God’s choice of Mary to bear the Saviour should be seen in this context. She described her own humble status as one of the anawim and declared herself totally open to God’s will. As our own world continues to unravel in so many ways, the greatest response we can make is to be numbered among the humble of the land. It is from these many good, decent and compassionate people that God will build a new world on the ruins of the old.

God does not think much of human values or standards, so God chooses the lowly, weak and despised — at least in the eyes of the world. Jesus scandalized many people by those whom He befriended and called as followers. They were ordinary folk — and they had their share of human weaknesses and checkered backgrounds. But they also had hearts that were open and eager to serve God. When Jesus called, they responded and did not count the cost. No one had any “entitlement” to God’s favour, as God would make clear by these choices. The lowly were lifted up and gifted with the grace, wisdom and sanctity that comes from Christ alone.

The Beatitudes describe all of these qualities of the humble using different terms but with the same basic meaning. They describe everything that the world is not, and all of the principles that are ignored by many people. The poor in spirit are the humble anawim, and the meek are not weaklings but those who are gentle and non-violent. To hunger and thirst for righteousness as if it were our food and drink is a mark of one close to God’s heart. 

Mourning is the ability to feel empathy and compassion for those who suffer. The pure in heart focus with intensity on the values and principles of God rather than of humans. Mercy is the nature of God — to show mercy is to be godlike. Peacemaking is one of the most difficult but most rewarding and God-serving things that one can do. The Beatitudes come with a warning: living according to these principles will invite ridicule, resistance and even hostility. But these are signs that one is on the right track. 

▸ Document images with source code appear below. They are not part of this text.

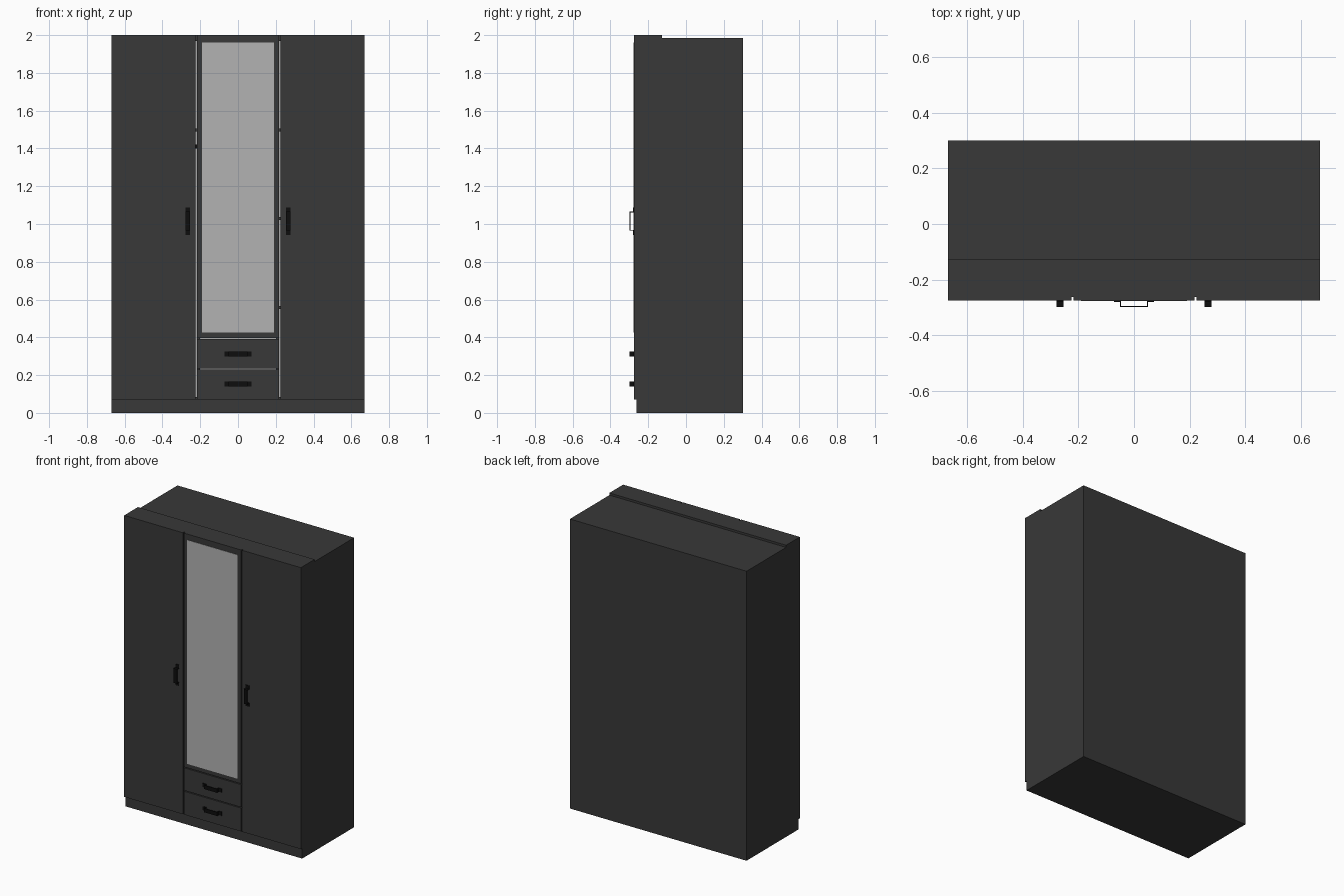
import bpy, bmesh

if "Cube" in bpy.data.objects:
    bpy.data.objects.remove(bpy.data.objects["Cube"])


def material(name, value):
    m = bpy.data.materials.new(name)
    m.diffuse_color = (value, value, value, 1)
    m.use_nodes = True
    m.node_tree.nodes["Principled BSDF"].inputs["Base Color"].default_value = m.diffuse_color
    return m


DARK = material("dark_board", 0.04)
BLACK = material("black_metal", 0.004)
MIRROR = material("mirror_glass", 0.45)
LIGHT = material("light_lining", 0.4)


def finish(name, bm, mat):
    bmesh.ops.recalc_face_normals(bm, faces=bm.faces)
    mesh = bpy.data.meshes.new(name)
    bm.to_mesh(mesh)
    bm.free()
    mesh.materials.append(mat)
    ob = bpy.data.objects.new(name, mesh)
    bpy.context.collection.objects.link(ob)
    return ob


def box(name, x, y, z, mat=DARK):
    bm = bmesh.new()
    bmesh.ops.create_cube(bm, size=1)
    for v in bm.verts:
        v.co = [r[0] + (c + 0.5) * (r[1] - r[0]) for c, r in zip(v.co, (x, y, z))]
    return finish(name, bm, mat)


W, FRONT, FACE, BACK = 0.67, -0.276, -0.262, 0.301   # half width and depth planes
T = 0.016                                            # board thickness
TOP = 1.985
INNER = 0.217                                        # half width of centre bay


def handle(name, cx, cz, vertical):
    # bent strap: flange, leg, bar, leg, flange (along, outward)
    t, h = 0.004, 0.023
    outer = [(-0.072, 0), (-0.072, t), (-0.05, t), (-0.05, h), (0.05, h), (0.05, t), (0.072, t), (0.072, 0)]
    inner = [(0.05 - t, 0), (0.05 - t, h - t), (t - 0.05, h - t), (t - 0.05, 0)]
    bm = bmesh.new()
    vs = []
    for a, d in outer + inner:
        p = (cx - 0.013, FRONT - d, cz + a) if vertical else (cx + a, FRONT - d, cz - 0.013)
        vs.append(bm.verts.new(p))
    face = bm.faces.new(vs)
    ext = bmesh.ops.extrude_face_region(bm, geom=[face])
    move = (0.026, 0, 0) if vertical else (0, 0, 0.026)
    bmesh.ops.translate(bm, vec=move, verts=[g for g in ext["geom"] if isinstance(g, bmesh.types.BMVert)])
    return finish(name, bm, BLACK)


# carcass
box("plinth", (-W + T, W - T), (FACE, FACE + T), (0, 0.07))
box("base_board", (-W + T, W - T), (FACE + T, BACK - T), (0, 0.085))
box("back_panel", (-W + T, W - T), (BACK - T, BACK), (0, TOP - T))
box("back_lining", (-W + T, W - T), (BACK - T - 0.003, BACK - T), (0.085, TOP - T), LIGHT)
box("top_board", (-W, W), (FACE, BACK), (TOP - T, TOP))
box("top_front_strip", (-W, W), (FACE, -0.127), (TOP, 2.0))

# mirrored sides, dividers, doors and door handles
for s, side in ((-1, "left"), (1, "right")):
    def span(a, b):
        return tuple(sorted((s * a, s * b)))
    box(side + "_side", span(W - T, W), (FACE, BACK), (0, TOP - T))
    box(side + "_divider", span(INNER - T, INNER), (FACE, BACK - T), (0.07, TOP - T))
    box(side + "_door", span(0.225, W), (FRONT, FACE), (0.07, 2.0))
    handle(side + "_door_handle", s * 0.266, 1.015, True)

# inside shelves and hanging rail
for i, (s, z) in enumerate(((-1, 1.49), (1, 1.49), (1, 1.02), (1, 0.55))):
    x = tuple(sorted((s * INNER, s * (W - T))))
    box(f"shelf_{i + 1}", x, (-0.24, BACK - T), (z, z + T))
box("hanging_rail", (-W + T, -INNER), (0, 0.02), (1.4, 1.42), BLACK)

# centre mirror door
box("centre_door", (-INNER, INNER), (FRONT, FACE), (0.397, 2.0))
box("mirror", (-0.191, 0.191), (FRONT - 0.002, FRONT), (0.425, 1.96), MIRROR)

# drawers
for i, (z0, z1, hz) in enumerate(((0.07, 0.23, 0.153), (0.236, 0.391, 0.312))):
    box(f"drawer_front_{i + 1}", (-INNER, INNER), (FRONT, FACE), (z0, z1))
    box(f"drawer_box_{i + 1}", (-0.19, 0.19), (FACE, 0.2), (z0 + 0.025, z1 - 0.03))
    handle(f"drawer_handle_{i + 1}", 0, hz, False)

The Beatitudes are all manifestations of God. The only one to reveal them perfectly in a human life was Jesus. For the rest of us, they are the goal towards which we grow and struggle. We are transformed — along with the world around us — to the degree that we live them out.